====== INFORMATION PROVIDED

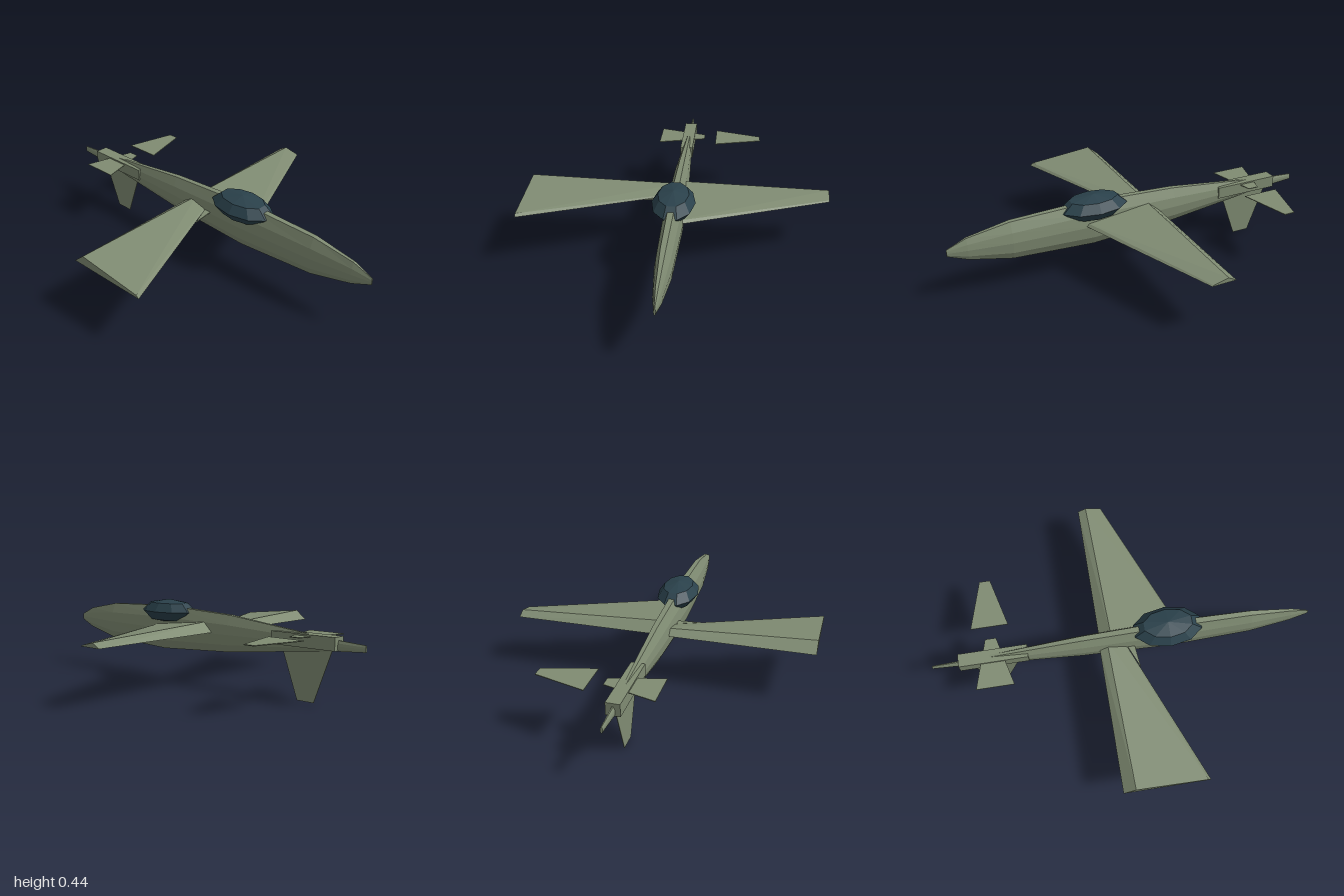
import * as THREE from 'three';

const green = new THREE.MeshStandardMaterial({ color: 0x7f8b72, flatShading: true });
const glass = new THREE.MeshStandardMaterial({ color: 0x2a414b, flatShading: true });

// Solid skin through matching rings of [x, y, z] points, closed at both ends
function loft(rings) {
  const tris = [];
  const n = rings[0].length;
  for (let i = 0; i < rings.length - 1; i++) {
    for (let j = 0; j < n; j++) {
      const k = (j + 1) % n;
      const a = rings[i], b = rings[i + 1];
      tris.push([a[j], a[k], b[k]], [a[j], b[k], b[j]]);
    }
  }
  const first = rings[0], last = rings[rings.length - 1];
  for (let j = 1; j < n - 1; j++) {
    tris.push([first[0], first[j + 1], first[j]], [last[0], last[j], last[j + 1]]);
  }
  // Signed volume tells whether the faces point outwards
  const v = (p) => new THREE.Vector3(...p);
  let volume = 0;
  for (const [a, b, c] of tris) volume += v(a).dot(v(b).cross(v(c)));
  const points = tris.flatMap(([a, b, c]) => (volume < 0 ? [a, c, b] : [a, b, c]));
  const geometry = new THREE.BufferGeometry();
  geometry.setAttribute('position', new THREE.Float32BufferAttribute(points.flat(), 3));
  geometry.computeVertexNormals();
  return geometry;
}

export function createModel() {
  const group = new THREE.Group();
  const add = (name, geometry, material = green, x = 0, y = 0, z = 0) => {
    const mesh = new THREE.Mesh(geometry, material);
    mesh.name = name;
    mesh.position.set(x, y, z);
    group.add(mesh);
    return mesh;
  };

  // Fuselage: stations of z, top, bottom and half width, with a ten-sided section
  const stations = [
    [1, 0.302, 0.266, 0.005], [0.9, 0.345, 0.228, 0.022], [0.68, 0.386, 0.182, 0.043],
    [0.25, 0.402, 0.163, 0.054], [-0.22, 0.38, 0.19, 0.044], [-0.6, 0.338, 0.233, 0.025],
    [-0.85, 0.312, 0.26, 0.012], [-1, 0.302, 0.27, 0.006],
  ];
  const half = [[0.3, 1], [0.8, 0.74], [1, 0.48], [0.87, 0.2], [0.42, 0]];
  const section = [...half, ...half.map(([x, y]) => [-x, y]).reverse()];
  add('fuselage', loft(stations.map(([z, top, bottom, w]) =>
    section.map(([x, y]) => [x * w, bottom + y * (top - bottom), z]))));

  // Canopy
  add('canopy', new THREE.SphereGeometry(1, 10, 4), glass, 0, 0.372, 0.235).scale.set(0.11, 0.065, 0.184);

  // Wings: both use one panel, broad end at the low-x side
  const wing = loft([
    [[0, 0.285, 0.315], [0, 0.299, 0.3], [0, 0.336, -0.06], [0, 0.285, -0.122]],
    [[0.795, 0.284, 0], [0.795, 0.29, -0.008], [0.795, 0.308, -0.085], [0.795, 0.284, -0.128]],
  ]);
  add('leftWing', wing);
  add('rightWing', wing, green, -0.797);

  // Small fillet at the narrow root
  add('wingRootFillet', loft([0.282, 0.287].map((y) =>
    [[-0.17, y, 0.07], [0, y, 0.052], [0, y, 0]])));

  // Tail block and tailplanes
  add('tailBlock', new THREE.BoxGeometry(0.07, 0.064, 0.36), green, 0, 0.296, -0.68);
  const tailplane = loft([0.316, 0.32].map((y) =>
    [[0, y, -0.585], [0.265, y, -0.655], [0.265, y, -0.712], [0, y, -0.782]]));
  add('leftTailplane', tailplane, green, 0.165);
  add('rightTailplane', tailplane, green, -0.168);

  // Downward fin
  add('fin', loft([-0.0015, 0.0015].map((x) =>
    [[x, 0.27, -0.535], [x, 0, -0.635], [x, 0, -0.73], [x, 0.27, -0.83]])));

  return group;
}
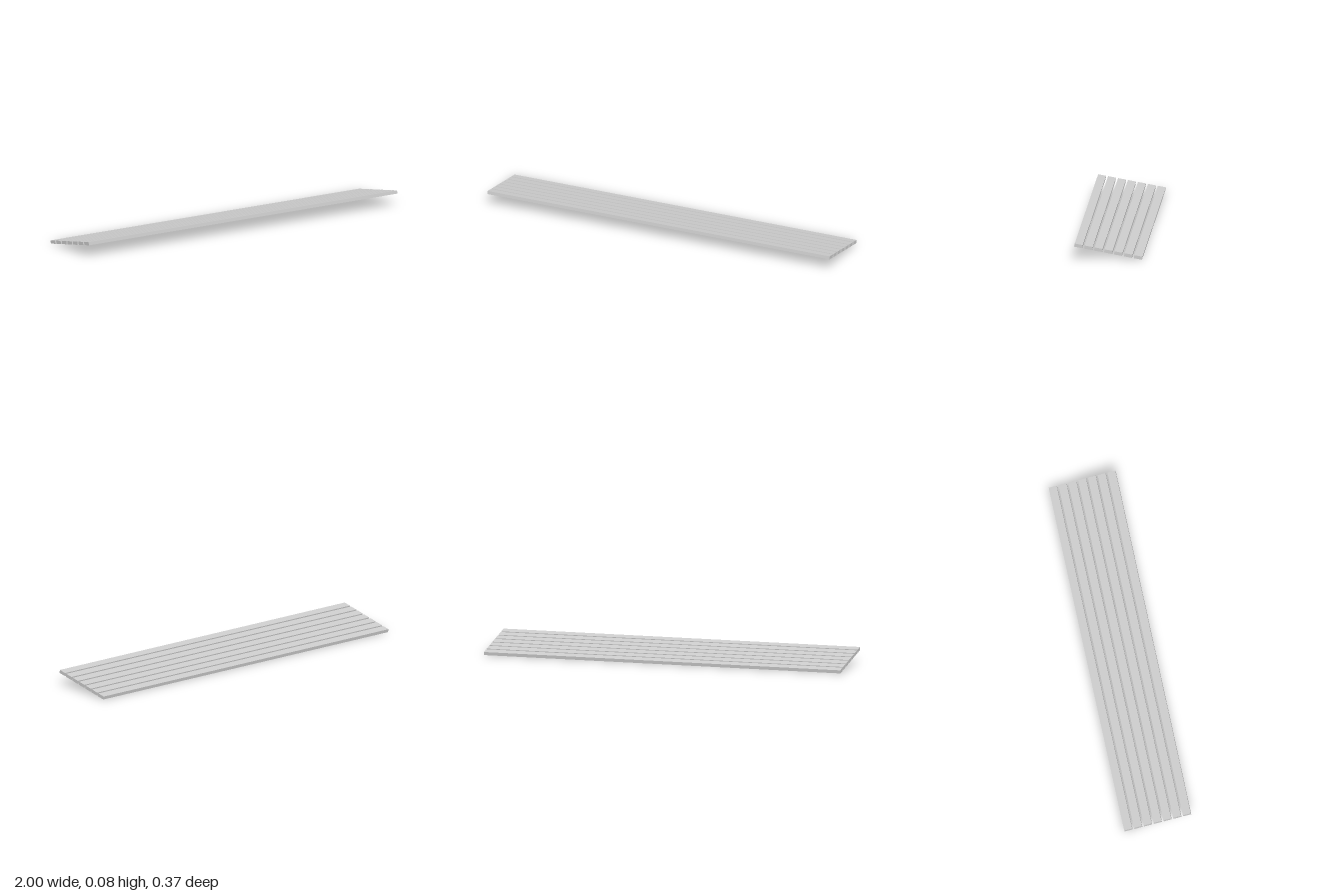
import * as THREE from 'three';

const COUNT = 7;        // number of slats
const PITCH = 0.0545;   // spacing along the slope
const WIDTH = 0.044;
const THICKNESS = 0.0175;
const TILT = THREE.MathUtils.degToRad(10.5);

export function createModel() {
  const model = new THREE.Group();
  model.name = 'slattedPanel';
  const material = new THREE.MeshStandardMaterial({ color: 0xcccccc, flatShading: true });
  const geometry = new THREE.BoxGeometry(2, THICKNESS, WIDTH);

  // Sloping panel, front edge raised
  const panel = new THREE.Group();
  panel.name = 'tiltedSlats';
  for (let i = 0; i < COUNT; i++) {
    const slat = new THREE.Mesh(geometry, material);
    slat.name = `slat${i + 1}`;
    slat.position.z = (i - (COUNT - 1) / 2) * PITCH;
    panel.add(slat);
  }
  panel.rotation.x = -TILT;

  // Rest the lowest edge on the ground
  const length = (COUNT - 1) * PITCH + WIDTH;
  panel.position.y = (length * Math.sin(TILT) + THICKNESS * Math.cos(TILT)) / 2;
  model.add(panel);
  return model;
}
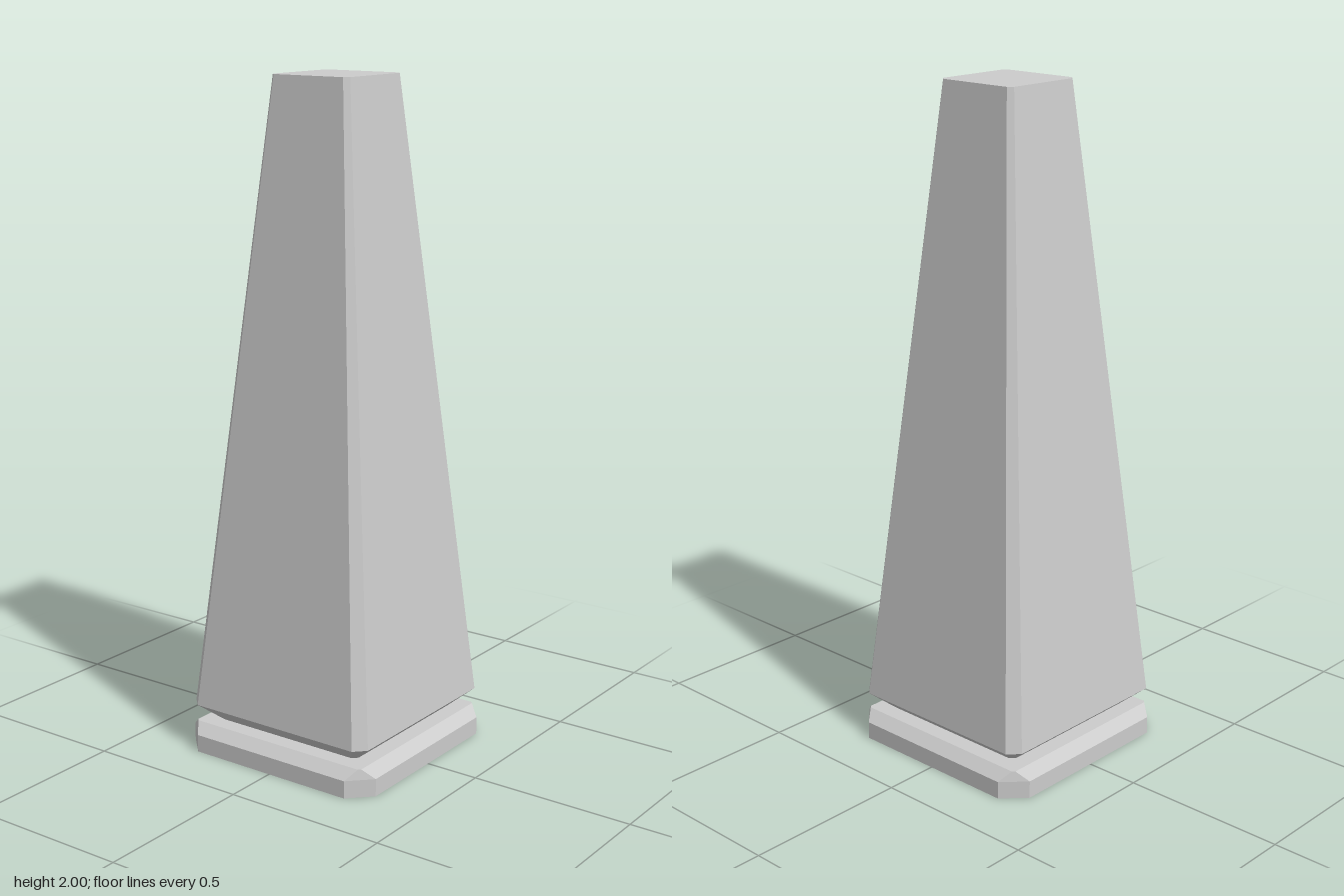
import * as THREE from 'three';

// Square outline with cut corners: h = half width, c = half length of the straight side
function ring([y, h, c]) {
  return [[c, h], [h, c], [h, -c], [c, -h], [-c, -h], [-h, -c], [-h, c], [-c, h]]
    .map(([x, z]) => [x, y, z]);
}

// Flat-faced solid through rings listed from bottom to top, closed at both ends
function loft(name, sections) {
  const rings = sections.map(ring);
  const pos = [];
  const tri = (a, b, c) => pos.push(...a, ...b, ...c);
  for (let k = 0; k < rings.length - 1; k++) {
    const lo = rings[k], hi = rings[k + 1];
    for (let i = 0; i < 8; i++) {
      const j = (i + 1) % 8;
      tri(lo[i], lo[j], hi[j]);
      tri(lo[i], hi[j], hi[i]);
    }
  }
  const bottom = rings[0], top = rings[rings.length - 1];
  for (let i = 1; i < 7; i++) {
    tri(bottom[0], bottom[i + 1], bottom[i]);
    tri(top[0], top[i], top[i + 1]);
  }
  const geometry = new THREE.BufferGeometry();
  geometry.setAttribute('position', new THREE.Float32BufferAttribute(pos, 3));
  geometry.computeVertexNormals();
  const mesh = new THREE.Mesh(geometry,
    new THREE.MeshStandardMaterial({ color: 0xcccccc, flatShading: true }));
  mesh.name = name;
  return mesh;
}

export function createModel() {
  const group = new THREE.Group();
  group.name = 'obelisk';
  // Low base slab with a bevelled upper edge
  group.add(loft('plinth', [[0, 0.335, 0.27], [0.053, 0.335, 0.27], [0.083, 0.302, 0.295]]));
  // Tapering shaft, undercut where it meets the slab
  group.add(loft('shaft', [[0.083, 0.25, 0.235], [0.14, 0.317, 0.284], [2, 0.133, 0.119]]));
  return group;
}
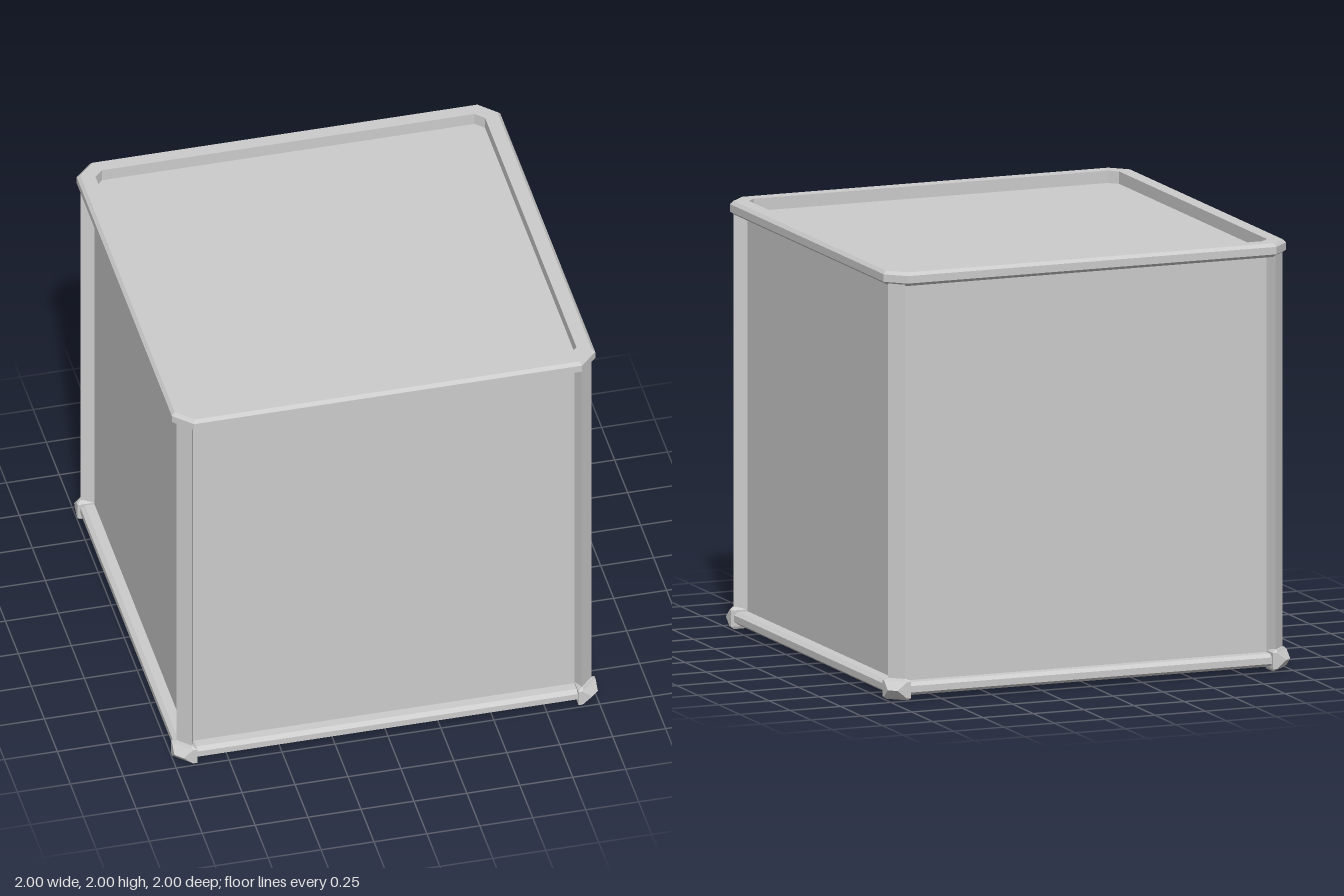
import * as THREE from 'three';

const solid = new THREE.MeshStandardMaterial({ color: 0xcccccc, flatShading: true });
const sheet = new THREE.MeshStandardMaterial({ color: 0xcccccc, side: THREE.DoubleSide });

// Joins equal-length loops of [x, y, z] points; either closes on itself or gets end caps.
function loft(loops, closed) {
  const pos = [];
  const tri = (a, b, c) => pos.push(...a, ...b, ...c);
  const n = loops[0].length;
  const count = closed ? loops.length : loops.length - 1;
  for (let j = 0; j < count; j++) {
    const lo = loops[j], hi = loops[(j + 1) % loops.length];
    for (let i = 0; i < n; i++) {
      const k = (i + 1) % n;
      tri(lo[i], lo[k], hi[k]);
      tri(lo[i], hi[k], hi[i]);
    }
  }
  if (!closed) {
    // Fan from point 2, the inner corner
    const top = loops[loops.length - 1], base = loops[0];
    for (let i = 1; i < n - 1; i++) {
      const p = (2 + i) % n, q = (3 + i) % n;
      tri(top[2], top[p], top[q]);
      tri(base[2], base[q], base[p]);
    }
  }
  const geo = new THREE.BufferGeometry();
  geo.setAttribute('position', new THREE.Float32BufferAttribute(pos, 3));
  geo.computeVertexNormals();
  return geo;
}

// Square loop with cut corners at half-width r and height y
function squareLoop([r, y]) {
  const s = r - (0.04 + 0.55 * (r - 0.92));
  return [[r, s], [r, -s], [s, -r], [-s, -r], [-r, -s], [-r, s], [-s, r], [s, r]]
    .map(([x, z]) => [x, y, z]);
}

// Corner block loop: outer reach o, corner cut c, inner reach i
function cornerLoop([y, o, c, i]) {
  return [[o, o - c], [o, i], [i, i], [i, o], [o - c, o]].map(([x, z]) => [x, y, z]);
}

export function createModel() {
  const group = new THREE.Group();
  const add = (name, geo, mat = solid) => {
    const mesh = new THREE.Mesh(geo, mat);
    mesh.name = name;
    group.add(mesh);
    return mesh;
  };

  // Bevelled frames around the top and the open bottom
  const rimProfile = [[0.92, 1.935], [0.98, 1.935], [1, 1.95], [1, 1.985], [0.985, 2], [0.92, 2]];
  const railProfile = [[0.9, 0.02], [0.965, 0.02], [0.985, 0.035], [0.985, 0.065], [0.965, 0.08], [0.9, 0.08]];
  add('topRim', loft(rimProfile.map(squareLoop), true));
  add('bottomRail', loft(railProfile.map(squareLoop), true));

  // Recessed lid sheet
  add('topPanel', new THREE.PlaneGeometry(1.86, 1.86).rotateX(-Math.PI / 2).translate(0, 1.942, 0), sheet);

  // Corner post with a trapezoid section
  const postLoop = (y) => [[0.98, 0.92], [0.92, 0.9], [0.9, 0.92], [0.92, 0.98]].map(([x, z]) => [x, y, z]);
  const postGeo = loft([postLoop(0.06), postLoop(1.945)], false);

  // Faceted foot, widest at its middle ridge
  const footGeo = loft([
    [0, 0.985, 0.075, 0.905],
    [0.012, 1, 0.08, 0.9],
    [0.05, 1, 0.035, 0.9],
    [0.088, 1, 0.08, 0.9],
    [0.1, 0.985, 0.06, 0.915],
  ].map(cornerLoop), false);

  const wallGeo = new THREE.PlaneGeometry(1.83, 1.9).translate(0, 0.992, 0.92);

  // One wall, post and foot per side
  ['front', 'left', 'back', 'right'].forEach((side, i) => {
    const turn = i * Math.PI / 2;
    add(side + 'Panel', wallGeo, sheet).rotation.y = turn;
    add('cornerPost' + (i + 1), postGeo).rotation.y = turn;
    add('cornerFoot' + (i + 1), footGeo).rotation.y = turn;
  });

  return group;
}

============

## THE PROBLEM
Copy range, inclusive: the line holding "1.942, 0), sheet);" to the line holding "const postLoop = (y)". Reproduce exactly those lines of the records above and no others.

## SOLUTION FOR THIS EXERCISE
  add('topPanel', new THREE.PlaneGeometry(1.86, 1.86).rotateX(-Math.PI / 2).translate(0, 1.942, 0), sheet);

  // Corner post with a trapezoid section
  const postLoop = (y) => [[0.98, 0.92], [0.92, 0.9], [0.9, 0.92], [0.92, 0.98]].map(([x, z]) => [x, y, z]);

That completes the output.